From the Dean's Desk - Nov. 13, 2020

Dear GT computing community,
Georgia Tech Dean of Computing Charles Isbell

One of the big issues that we in computing are increasingly coming to terms with is that humans tend to encode their biases into their systems. This reality is pervasive, but has become especially clear in machine learning and AI. If you’re interested in these issues, our own Ayanna Howard will be having a conversation with President Cabrera about her recent book, Sex, Race and Robots: How to be Human in the Age of AI next Wednesday, November 18 at 5:30 pm. There is space for 25 people to attend in person (reserve your ticket here), but the conversation will also be broadcast for everyone to hear. I can tell you now that it will be well worth your time to tune in.

Actually, the Machine Learning center is also holding a panel in a similar vein next Friday, November 20, at noon. The panel includes Irfan Essa and me; along with alumnus Rapha Gontijo Lopes, co-founder of Queer in AI and AI Resident at Google Brain; and Tiffany Deng, program management lead for machine learning fairness and responsible computing at Google. I know I am looking forward to our conversation. It’ll be a good week for these discussions.

Speaking of educational, CSE, PACE and our comms team have produced a virtual 360-degree tour of the Coda datacenter. The tour is being shared with high schools across Georgia, alongside data center tours from NASA, Intel, and NVIDIA. We are not only breaking new ground in research, but finding new ways to share what we do with the public, surely an unalloyed good.

Speaking of research, Georgia Tech led all institutions with seven papers from 20 faculty members at the recent ACM Conference on Computing and Communications Security (CCS). Wenke Lee gave the keynote address, and Mustaque Ahamad and alum Vijay Balasubramanian won the conference’s Test of Time Award for their paper, Pindr0p: Using Single-Ended Audio Features to Determine Call Provenance

Meanwhile, our colleagues in Ivan Allen also made waves in cybersecurity. Milton Mueller was a featured keynote at the 2020 Conference of the Hague Program for Cyber Norms, a prominent three day conference on cybersecurity and cyber diplomacy topics. The very same week as ACM CCS, the United Nations Internet Governance Forum included topics on cybersecurity policy, with GT faculty and researchers in the School of Public Policy’s Internet Governance Project (IGP) leading a number of workshops.

These are not just important research achievements, but are a clear demonstration that we are the right folks at the right time to start a new School of Cybersecurity and Privacy.

On a much sadder note, I wanted to note the passing of  Chuck Eastman, a pioneer in parametric modeling and design computing, and a long-time faculty member in both the Colleges of Design Computing. Chuck came to GT in 1996 and retired in 2018. I know he touched a lot of you in his long career. We honor his many contributions to the College and to the field, and we will miss him.
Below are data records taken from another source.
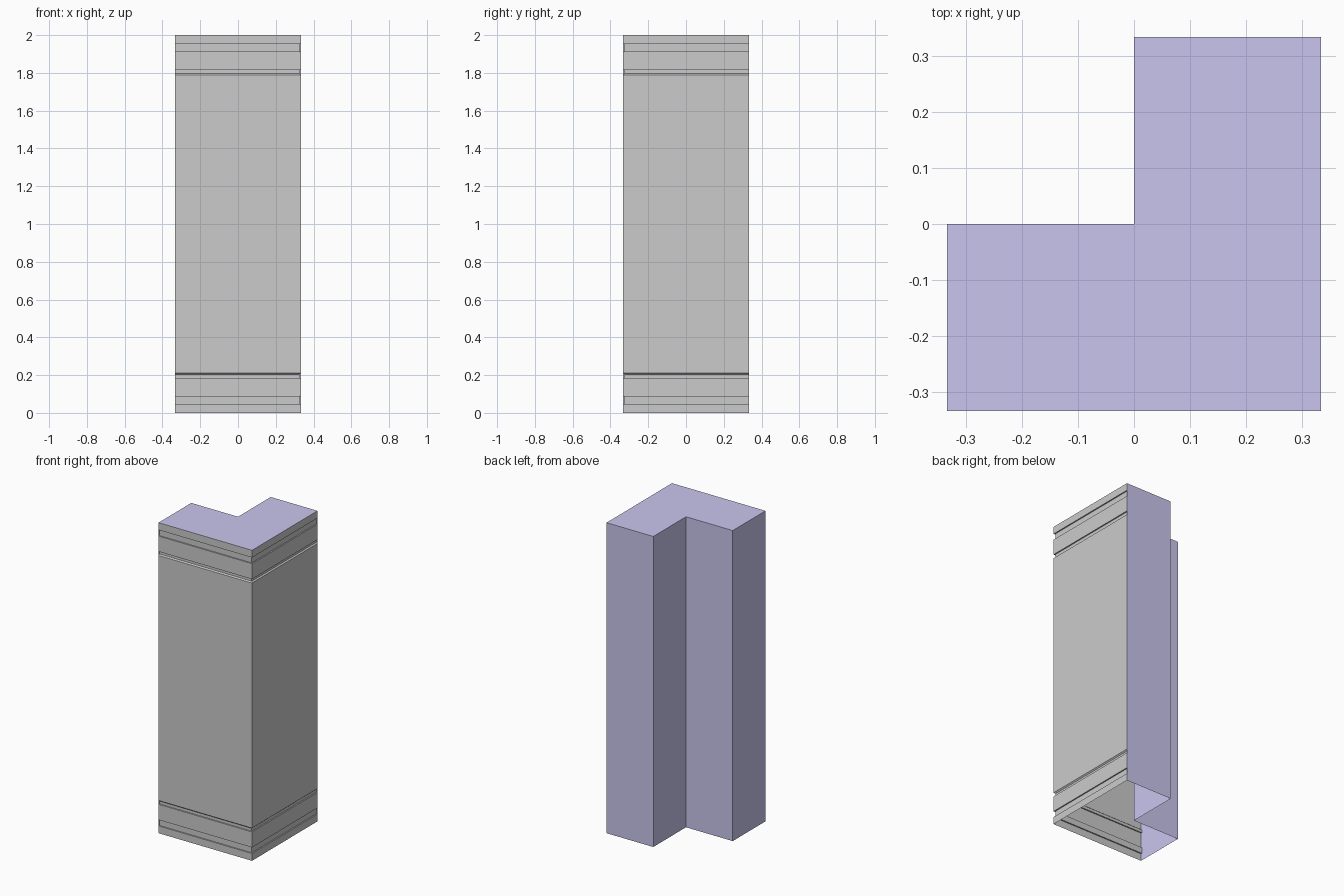
import bpy

if "Cube" in bpy.data.objects:
    bpy.data.objects.remove(bpy.data.objects["Cube"])

H = 0.333      # half width of the corner block
TOP = 2.0      # height
D = 0.008      # groove depth


def make_object(name, verts, faces):
    mesh = bpy.data.meshes.new(name)
    mesh.from_pydata(verts, [], faces)
    mesh.update()
    obj = bpy.data.objects.new(name, mesh)
    bpy.context.collection.objects.link(obj)
    return obj


# Wall profile (height, depth): wide square groove, then narrow groove with a sloped lip
lower = [(0, 0), (0.047, 0), (0.047, D), (0.086, D), (0.086, 0),
         (0.186, 0), (0.186, D), (0.204, D), (0.211, 0)]
profile = lower + [(TOP - z, d) for z, d in reversed(lower)]

# Grooved outer facing, mitred round the front right corner
verts, faces = [], []
for z, d in profile:
    verts += [(-H, -H + d, z), (H - d, -H + d, z), (H - d, H, z)]
for j in range(len(profile) - 1):
    for i in range(2):
        a = 3 * j + i
        faces.append((a, a + 1, a + 4, a + 3))
make_object("wall_facing", verts, faces)

# Plain L-shaped backing: ends, inner corner and top, open underneath
outline = [(H, H), (0, H), (0, 0), (-H, 0), (-H, -H), (H, -H)]
top = [(x, y, TOP) for x, y in outline]
bottom = [(x, y, 0) for x, y in outline[:5]]
faces = [tuple(range(6))]
faces += [(6 + i, 7 + i, i + 1, i) for i in range(4)]
backing = make_object("wall_backing", top + bottom, faces)

purple = bpy.data.materials.new("purple")
purple.diffuse_color = (0.59, 0.56, 0.86, 1)
purple.use_nodes = True
purple.node_tree.nodes["Principled BSDF"].inputs["Base Color"].default_value = purple.diffuse_color
backing.data.materials.append(purple)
The weekend is upon us. It is time to enjoy this wonderful world of ours. Climb a mountaingo for a run, or do what I’m going to do: just sit back and watch the world go by. Until next week:

Charles L. Isbell, Jr.

John P. Imlay, Jr. Dean

College of Computing

Georgia Tech


EA: Alicia Richhart,, 404-894-8357


Don't just adopt opinions,  develop them


Conversation with President Cabrera:


Holding a panel:

Virtual 360-degree tour:

Seven papers from 20 faculty members:

This wonderful world:

Climb a mountain:

Go for a run:

Watch the world go by: